The findings, published in the journal Current Biology, show that many cognitive abilities are strongly influenced by genetics — and may help shed light on the rise of intelligence in humans.
Research into human IQ has shown that children do indeed inherit their intelligence levels from their parents, the study authors wrote — but that intelligence can be "modified by nongenetic mechanisms" like socioeconomic status. Studying animals, however, can provide insight into the genetic basis of intelligence without those confounding factors that crop up in human cases.
For this study, researchers from Georgia State University in Atlanta took 99 captive chimpanzees ages 9 to 54 and subjected them to 13 different IQ tests spanning a range of different cognitive abilities, from communication skills to spatial reasoning and tool use.
For example, in a sort of shell game, they challenged chimps to remember which of three containers hid a tasty morsel of food. This task tested their spatial memory. Researchers also put some food out of reach and waited to see if the chimps could successfully get a human to help them get it — a test of communication skills.
The scientists ran the chimps' performance against a number of potential confounding factors, including the animals' sex, age and rearing history and found that genetic differences appeared to account for 54.2% of intelligence — a slight majority of a given chimp's smarts.

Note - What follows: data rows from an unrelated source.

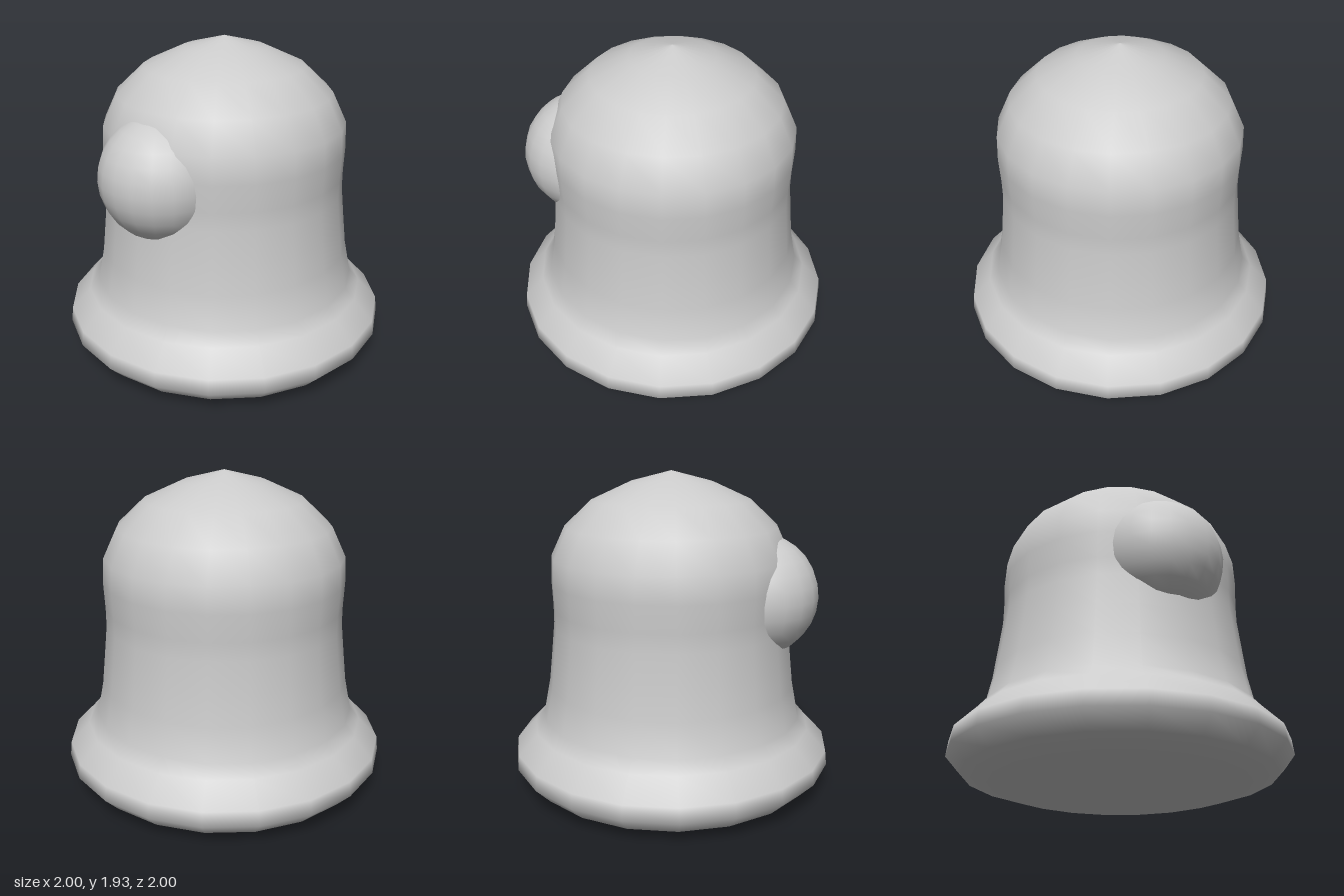
import * as THREE from 'three';

const SIDES = 20;

export function createModel() {
  const group = new THREE.Group();
  const material = new THREE.MeshStandardMaterial({ color: 0xcccccc });

  function add(name, geometry) {
    const mesh = new THREE.Mesh(geometry, material);
    mesh.name = name;
    group.add(mesh);
    return mesh;
  }

  // Bell-shaped body: flat base, rounded flange, slightly waisted wall, domed top
  const profile = [
    [0, 0], [0.71, 0], [0.91, 0.06], [1, 0.155], [0.99, 0.245],
    [0.87, 0.37], [0.81, 0.44], [0.77, 0.64], [0.75, 0.82], [0.73, 1.01],
    [0.73, 1.12], [0.737, 1.28], [0.73, 1.43], [0.645, 1.61],
    [0.48, 1.765], [0.25, 1.87], [0, 1.935],
  ].map(([r, y]) => new THREE.Vector2(r, y));
  add('body', new THREE.LatheGeometry(profile, SIDES));

  // Ball set into the upper front of the body
  const ball = add('frontBall', new THREE.SphereGeometry(0.37, SIDES, 14));
  ball.position.set(0, 1.21, 0.53);

  return group;
}
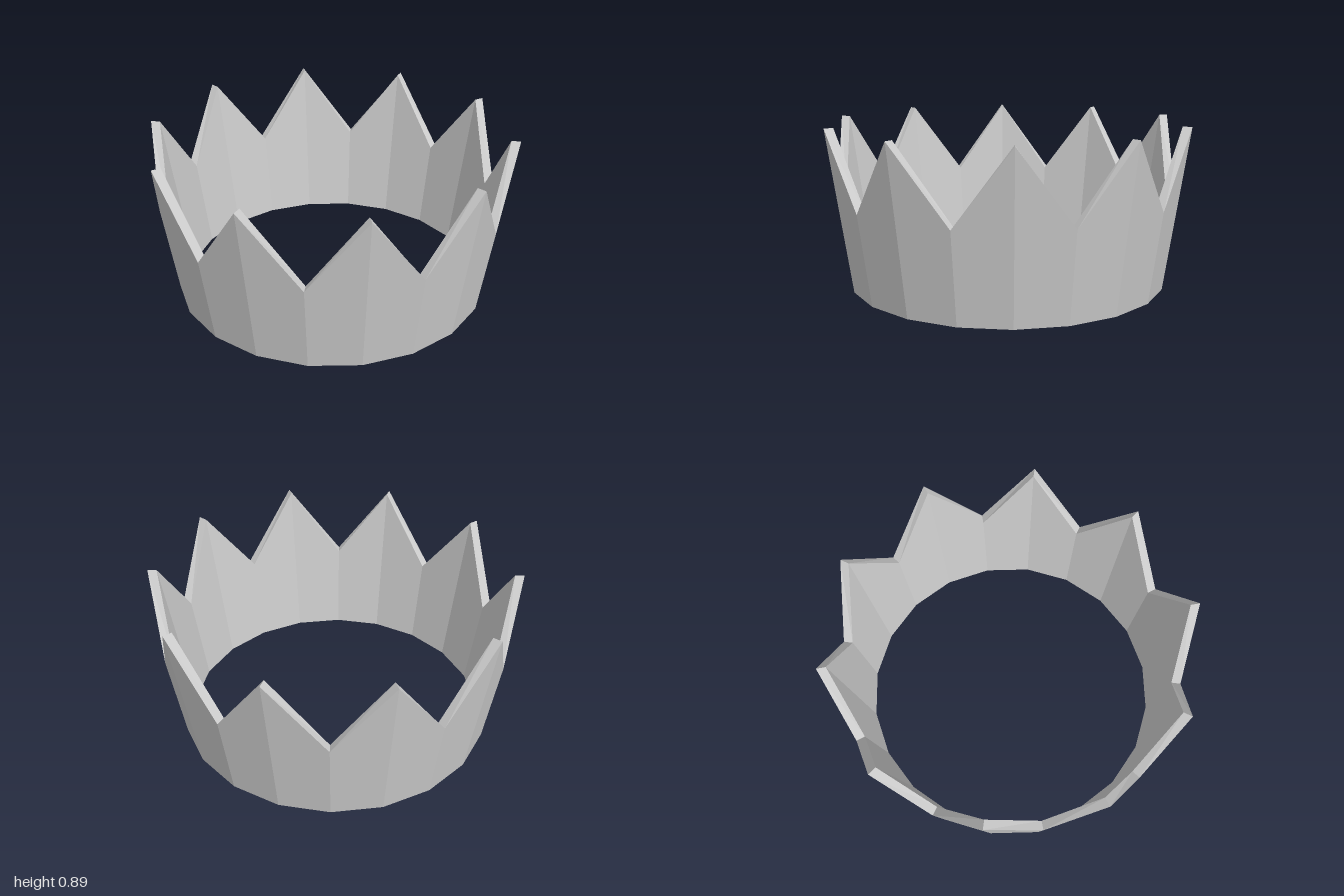
import * as THREE from 'three';

const POINTS = 10;          // spikes around the crown
const STEPS = POINTS * 2;   // alternating peak and valley
const PEAK = 0.89, VALLEY = 0.49;
const WALL = 0.05;

// outer radius flares evenly with height
const radiusAt = (y) => 0.873 + (1 - 0.873) * (y / PEAK);

// wall cross-section at step i: outer bottom, outer top, inner top, inner bottom
function section(i) {
  const a = (i / STEPS) * Math.PI * 2;
  const top = i % 2 === 0 ? PEAK : VALLEY;
  const at = (r, y) => [Math.sin(a) * r, y, Math.cos(a) * r];
  return [
    at(radiusAt(0), 0),
    at(radiusAt(top), top),
    at(radiusAt(top) - WALL, top),
    at(radiusAt(0) - WALL, 0),
  ];
}

function crownGeometry() {
  const positions = [];
  for (let i = 0; i < STEPS; i++) {
    const s = section(i), t = section((i + 1) % STEPS);
    // outside, rim, inside and underside of one segment
    for (let k = 0; k < 4; k++) {
      const n = (k + 1) % 4;
      positions.push(...s[k], ...t[k], ...t[n], ...s[k], ...t[n], ...s[n]);
    }
  }
  const geometry = new THREE.BufferGeometry();
  geometry.setAttribute('position', new THREE.Float32BufferAttribute(positions, 3));
  geometry.computeVertexNormals();
  return geometry;
}

export function createModel() {
  const group = new THREE.Group();
  group.name = 'crown';
  const material = new THREE.MeshStandardMaterial({ color: 0xcccccc, flatShading: true });
  const band = new THREE.Mesh(crownGeometry(), material);
  band.name = 'spikedBand';
  group.add(band);
  return group;
}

But nature didn't trump nurture in all aspects of intelligence: The genes didn't seem to play a strong role across all of the 13 different cognitive abilities tested. Cognitive abilities involving spatial memory, communication and attention state (among others) seemed significantly inheritable, while skills such as tool use were not.
There could be very good evolutionary reasons that spatial memory and communication skills were inheritable, the study authors wrote.
"Presumably, these attributes would have conferred advantages to some individuals, perhaps in terms of enhanced foraging skills or increased social skills, leading to increased opportunities for access to food or mating," the study authors wrote. "These individuals would have then potentially had increased survival and fitness, traits that would have become increasingly selected upon during primate evolution."